* PROBLEM REQUIREMENTS: Go through the entries below. Copy each line in which "prism" appears.

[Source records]
• • • • • • •

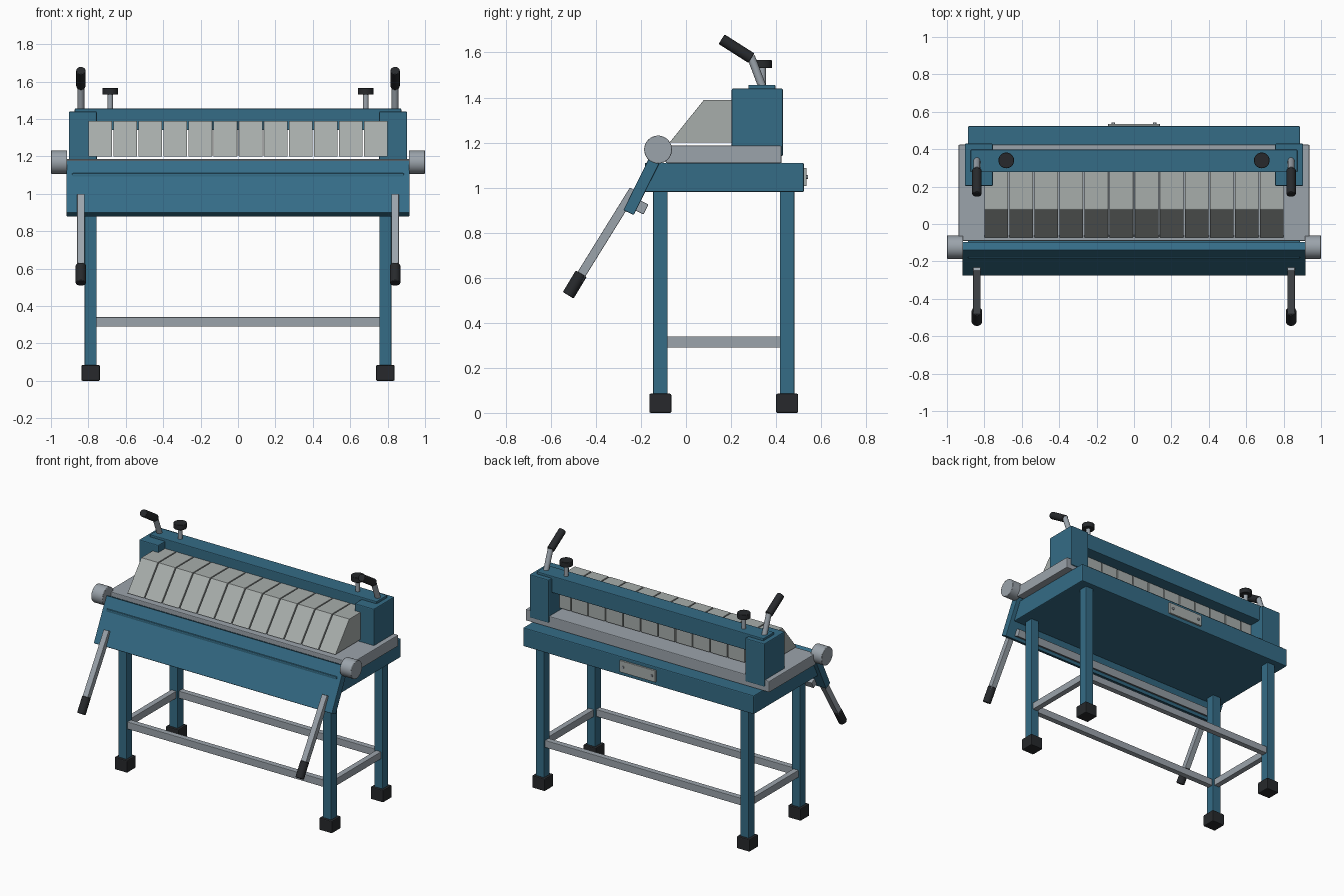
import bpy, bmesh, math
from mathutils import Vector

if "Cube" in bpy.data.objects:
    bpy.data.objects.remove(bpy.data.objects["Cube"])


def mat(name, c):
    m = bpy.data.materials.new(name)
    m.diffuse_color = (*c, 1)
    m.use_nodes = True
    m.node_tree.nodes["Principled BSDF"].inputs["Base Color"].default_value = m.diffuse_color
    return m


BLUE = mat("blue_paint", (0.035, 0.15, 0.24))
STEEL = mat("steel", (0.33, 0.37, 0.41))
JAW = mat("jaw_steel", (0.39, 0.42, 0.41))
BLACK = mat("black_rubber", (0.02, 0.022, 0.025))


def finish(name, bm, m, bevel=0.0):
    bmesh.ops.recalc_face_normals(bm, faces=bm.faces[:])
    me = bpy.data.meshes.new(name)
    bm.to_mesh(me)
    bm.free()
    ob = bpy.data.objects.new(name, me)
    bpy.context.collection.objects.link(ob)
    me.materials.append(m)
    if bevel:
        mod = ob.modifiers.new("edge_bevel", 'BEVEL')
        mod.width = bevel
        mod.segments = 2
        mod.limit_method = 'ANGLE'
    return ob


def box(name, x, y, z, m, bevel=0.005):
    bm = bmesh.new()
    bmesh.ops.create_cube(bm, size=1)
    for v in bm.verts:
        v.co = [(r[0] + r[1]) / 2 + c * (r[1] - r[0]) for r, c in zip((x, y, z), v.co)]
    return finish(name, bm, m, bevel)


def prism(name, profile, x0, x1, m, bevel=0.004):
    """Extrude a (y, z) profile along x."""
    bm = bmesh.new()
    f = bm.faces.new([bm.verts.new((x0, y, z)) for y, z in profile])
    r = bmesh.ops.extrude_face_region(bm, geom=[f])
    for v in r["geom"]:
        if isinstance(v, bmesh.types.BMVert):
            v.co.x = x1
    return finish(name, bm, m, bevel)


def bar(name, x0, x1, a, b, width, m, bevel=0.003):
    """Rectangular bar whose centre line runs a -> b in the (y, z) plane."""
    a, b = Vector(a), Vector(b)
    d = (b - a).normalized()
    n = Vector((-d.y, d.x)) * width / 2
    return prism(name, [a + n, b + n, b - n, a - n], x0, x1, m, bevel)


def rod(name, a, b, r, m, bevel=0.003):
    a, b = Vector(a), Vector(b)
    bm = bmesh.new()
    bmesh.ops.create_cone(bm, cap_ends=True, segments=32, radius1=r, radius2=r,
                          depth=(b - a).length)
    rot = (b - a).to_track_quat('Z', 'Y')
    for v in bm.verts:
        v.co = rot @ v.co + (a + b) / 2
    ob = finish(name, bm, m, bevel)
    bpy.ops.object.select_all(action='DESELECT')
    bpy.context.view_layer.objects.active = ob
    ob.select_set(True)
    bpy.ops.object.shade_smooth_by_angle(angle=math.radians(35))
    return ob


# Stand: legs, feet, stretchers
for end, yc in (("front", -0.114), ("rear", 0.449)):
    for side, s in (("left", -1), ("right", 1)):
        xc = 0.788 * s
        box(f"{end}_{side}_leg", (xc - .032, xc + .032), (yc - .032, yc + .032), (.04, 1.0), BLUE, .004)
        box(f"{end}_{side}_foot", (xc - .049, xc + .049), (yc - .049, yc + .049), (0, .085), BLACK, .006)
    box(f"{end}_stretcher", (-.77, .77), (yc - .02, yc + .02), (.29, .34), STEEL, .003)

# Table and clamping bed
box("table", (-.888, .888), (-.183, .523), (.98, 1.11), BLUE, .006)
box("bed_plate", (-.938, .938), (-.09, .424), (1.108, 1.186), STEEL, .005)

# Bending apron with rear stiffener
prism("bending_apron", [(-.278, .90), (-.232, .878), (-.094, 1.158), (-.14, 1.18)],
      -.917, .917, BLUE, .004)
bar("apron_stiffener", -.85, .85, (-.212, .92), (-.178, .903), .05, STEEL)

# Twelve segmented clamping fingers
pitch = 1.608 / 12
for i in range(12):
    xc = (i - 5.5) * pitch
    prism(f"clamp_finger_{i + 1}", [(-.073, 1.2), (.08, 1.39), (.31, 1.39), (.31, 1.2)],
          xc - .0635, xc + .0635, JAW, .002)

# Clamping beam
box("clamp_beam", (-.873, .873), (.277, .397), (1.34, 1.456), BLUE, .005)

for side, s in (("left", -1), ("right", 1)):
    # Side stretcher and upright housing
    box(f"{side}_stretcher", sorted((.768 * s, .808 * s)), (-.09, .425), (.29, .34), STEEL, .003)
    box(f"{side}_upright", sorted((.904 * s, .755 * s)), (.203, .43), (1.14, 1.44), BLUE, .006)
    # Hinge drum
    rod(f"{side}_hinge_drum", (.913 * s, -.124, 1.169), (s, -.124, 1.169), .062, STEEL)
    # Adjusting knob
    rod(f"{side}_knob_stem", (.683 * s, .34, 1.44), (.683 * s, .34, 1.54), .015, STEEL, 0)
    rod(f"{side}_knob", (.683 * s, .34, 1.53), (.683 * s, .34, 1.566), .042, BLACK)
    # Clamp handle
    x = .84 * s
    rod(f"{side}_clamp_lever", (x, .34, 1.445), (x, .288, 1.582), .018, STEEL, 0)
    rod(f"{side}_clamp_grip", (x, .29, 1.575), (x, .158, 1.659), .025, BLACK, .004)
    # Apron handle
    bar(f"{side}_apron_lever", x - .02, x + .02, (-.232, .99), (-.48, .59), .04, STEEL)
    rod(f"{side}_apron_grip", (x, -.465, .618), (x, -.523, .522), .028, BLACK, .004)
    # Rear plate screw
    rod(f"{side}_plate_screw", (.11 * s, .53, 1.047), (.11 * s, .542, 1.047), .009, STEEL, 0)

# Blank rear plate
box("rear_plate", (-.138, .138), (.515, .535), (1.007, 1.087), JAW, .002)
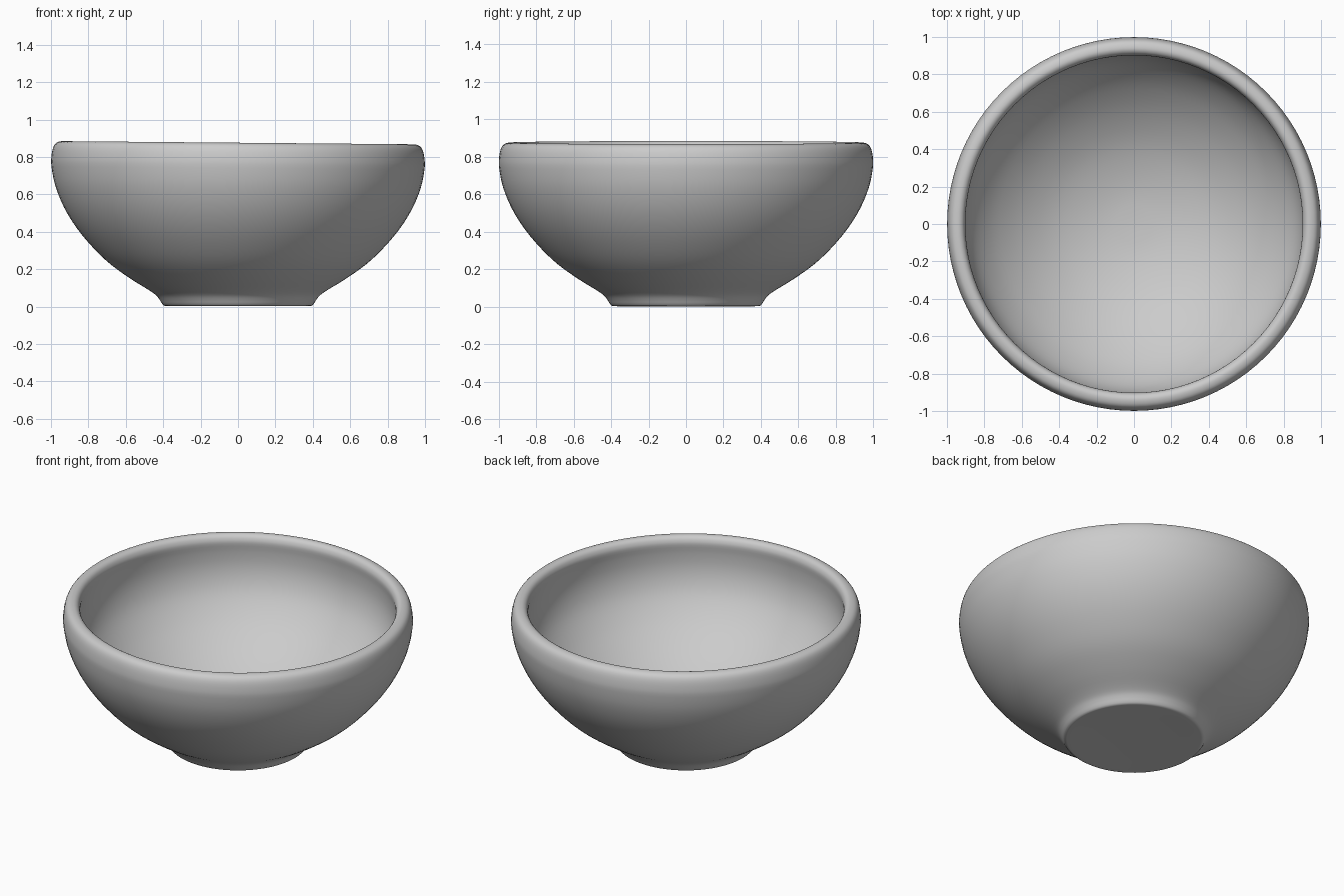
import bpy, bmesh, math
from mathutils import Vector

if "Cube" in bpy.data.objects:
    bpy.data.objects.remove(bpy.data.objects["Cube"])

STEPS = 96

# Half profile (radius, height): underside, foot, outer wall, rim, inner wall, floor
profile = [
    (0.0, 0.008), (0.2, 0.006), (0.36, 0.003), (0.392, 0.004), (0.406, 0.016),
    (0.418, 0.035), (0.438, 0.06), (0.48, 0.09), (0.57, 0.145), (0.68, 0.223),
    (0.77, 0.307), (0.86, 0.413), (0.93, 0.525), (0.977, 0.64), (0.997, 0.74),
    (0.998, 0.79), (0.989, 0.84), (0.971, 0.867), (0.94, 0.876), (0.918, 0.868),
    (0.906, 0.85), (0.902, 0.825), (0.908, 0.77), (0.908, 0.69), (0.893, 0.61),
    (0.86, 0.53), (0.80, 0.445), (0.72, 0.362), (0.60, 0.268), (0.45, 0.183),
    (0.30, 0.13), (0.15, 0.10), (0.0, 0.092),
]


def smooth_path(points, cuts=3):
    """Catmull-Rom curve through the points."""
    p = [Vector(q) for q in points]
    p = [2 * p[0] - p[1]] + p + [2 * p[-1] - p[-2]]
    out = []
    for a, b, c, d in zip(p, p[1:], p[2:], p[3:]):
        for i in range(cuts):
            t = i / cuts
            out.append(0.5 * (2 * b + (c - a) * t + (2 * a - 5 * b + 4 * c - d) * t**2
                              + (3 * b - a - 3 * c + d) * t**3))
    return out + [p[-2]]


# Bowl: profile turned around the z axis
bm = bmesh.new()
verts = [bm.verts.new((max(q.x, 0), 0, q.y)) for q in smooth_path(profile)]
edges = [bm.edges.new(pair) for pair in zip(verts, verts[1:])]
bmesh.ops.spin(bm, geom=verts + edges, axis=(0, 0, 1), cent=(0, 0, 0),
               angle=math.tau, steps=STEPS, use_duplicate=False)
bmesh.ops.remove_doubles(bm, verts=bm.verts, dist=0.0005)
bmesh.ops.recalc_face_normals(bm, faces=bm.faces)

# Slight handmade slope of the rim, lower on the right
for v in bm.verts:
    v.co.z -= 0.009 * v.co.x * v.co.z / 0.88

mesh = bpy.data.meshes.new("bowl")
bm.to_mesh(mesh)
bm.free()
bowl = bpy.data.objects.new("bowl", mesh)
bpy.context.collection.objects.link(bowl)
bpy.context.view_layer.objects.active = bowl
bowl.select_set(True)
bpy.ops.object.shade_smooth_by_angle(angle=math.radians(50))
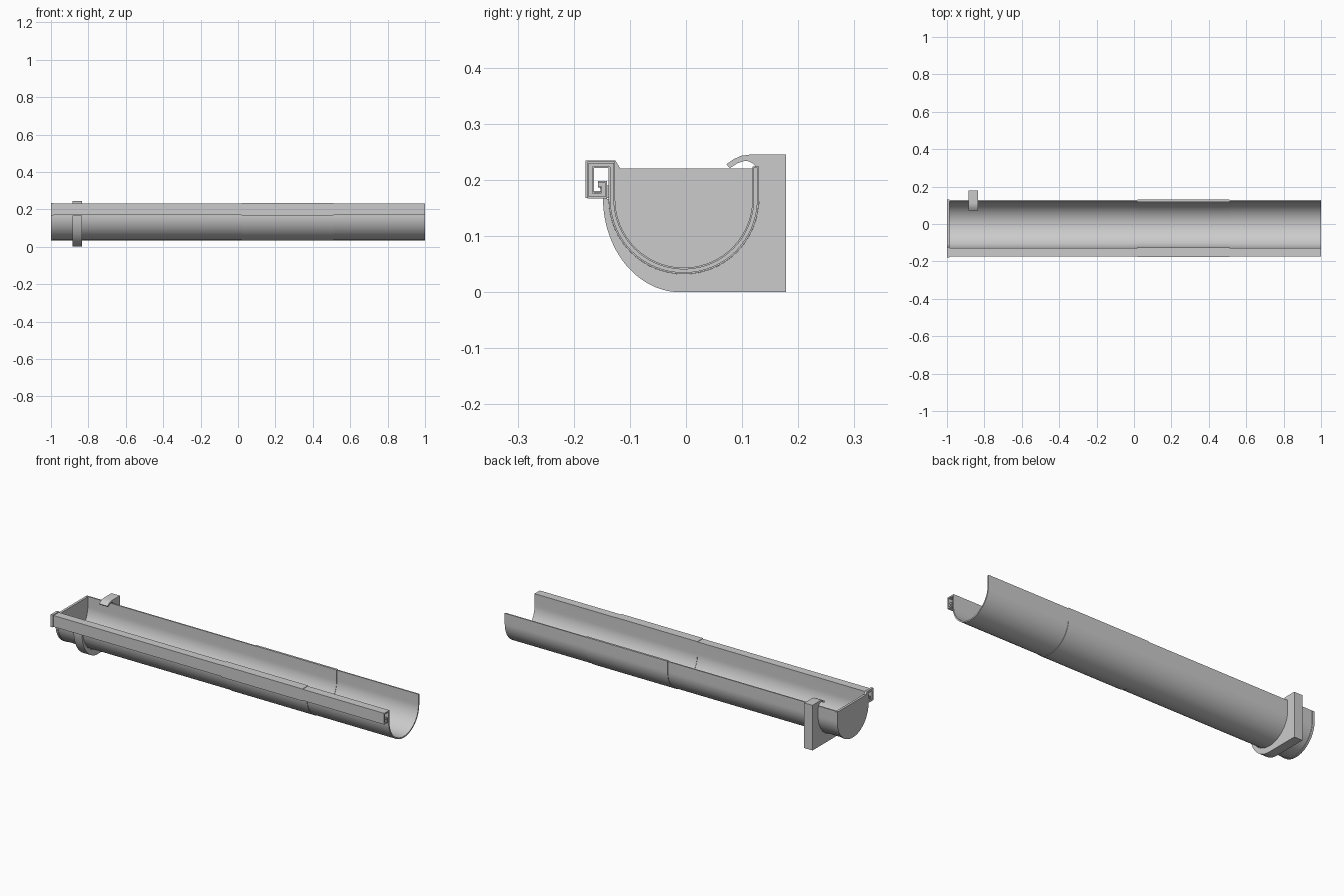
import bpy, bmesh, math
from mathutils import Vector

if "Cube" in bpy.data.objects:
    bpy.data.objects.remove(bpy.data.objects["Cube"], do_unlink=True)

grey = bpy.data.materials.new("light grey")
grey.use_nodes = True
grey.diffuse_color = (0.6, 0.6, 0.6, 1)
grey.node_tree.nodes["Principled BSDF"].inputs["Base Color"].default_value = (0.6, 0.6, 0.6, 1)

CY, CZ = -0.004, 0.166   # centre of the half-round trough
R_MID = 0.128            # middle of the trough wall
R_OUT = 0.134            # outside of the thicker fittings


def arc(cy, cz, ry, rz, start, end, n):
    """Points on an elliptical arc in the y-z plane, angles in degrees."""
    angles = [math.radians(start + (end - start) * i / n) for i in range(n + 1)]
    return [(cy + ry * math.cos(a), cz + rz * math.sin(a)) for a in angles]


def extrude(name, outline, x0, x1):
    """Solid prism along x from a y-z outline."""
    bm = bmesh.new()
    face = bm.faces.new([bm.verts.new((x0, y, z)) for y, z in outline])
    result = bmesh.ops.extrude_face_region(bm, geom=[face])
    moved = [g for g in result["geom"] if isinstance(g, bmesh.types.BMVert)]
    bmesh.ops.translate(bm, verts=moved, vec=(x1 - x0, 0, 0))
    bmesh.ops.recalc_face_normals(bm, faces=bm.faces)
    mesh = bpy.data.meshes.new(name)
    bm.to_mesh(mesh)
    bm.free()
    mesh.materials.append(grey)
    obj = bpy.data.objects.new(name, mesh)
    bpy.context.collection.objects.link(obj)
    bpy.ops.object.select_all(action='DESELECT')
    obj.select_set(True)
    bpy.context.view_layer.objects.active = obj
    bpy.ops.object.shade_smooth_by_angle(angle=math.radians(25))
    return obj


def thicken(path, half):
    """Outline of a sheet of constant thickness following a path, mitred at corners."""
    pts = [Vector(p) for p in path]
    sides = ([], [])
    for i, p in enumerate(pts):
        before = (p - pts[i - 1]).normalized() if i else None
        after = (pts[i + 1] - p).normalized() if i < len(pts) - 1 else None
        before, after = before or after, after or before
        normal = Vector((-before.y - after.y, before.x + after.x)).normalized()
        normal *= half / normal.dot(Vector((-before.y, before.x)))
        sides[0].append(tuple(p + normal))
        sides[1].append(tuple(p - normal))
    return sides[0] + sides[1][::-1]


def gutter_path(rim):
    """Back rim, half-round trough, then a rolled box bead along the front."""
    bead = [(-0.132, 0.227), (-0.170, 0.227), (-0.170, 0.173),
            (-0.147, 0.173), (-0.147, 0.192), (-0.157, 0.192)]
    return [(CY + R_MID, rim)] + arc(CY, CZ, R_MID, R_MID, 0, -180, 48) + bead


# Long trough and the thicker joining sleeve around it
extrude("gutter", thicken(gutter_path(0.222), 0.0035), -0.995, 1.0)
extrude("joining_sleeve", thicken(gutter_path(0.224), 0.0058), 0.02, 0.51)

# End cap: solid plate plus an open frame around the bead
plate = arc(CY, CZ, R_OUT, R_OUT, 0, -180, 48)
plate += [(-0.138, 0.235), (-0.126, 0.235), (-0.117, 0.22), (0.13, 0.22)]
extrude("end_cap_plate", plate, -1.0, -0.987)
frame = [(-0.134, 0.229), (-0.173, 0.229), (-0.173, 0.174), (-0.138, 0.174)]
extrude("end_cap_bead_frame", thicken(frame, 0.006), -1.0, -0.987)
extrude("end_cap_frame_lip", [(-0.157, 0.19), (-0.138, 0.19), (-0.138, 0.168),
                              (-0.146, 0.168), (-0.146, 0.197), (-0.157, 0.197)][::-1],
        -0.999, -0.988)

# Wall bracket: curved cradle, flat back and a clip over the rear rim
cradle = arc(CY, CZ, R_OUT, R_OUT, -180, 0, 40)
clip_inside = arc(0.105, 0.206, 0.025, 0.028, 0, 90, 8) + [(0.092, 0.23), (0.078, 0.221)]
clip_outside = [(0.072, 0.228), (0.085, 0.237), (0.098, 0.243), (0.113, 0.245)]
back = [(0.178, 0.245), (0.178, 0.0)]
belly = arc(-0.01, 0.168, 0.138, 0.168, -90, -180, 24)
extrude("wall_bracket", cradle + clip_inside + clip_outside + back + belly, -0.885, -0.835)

• • • • • • •

* EXERCISE SOLUTION:
def prism(name, profile, x0, x1, m, bevel=0.004):
    return prism(name, [a + n, b + n, b - n, a - n], x0, x1, m, bevel)
prism("bending_apron", [(-.278, .90), (-.232, .878), (-.094, 1.158), (-.14, 1.18)],
    prism(f"clamp_finger_{i + 1}", [(-.073, 1.2), (.08, 1.39), (.31, 1.39), (.31, 1.2)],
    """Solid prism along x from a y-z outline."""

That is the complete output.